§ **The records**
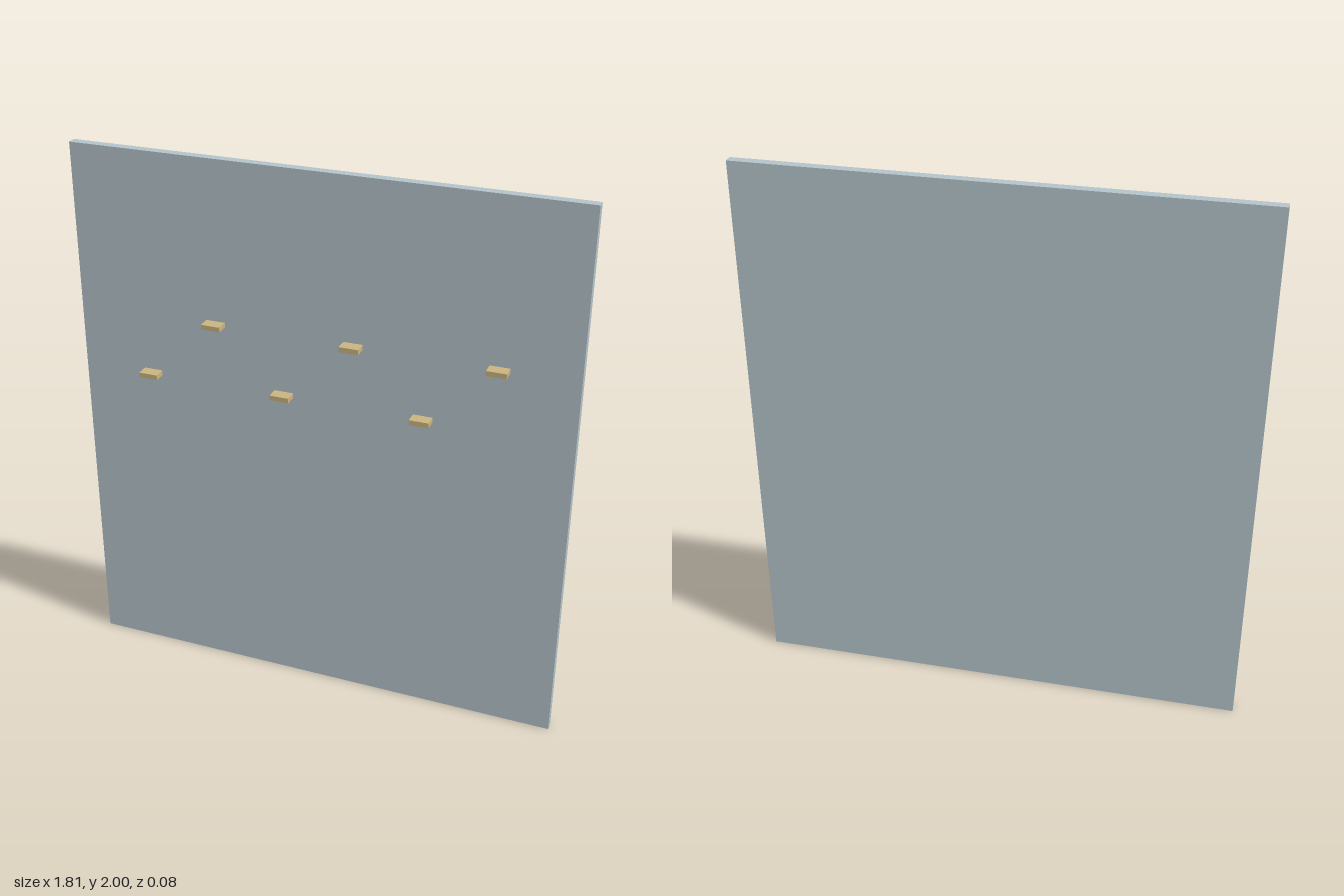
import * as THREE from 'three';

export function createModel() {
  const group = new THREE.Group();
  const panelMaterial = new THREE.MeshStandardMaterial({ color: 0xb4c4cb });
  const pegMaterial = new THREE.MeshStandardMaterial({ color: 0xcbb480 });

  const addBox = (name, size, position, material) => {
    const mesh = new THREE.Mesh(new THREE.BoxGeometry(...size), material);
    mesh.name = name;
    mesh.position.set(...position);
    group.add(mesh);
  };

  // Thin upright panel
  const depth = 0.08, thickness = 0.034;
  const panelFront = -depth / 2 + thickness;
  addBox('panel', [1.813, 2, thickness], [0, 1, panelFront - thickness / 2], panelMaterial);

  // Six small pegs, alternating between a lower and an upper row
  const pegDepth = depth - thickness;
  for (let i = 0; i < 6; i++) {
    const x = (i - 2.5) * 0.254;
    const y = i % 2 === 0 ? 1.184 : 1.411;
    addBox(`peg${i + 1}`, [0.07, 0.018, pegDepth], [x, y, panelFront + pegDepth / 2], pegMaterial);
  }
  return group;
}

§ **Work task**
Reproduce, word for word, the line containing "const x = (i - 2.5) * 0.254;" along with every later line of the listing, and leave out all earlier lines.

§ **Result of the exercise**
    const x = (i - 2.5) * 0.254;
    const y = i % 2 === 0 ? 1.184 : 1.411;
    addBox(`peg${i + 1}`, [0.07, 0.018, pegDepth], [x, y, panelFront + pegDepth / 2], pegMaterial);
  }
  return group;
}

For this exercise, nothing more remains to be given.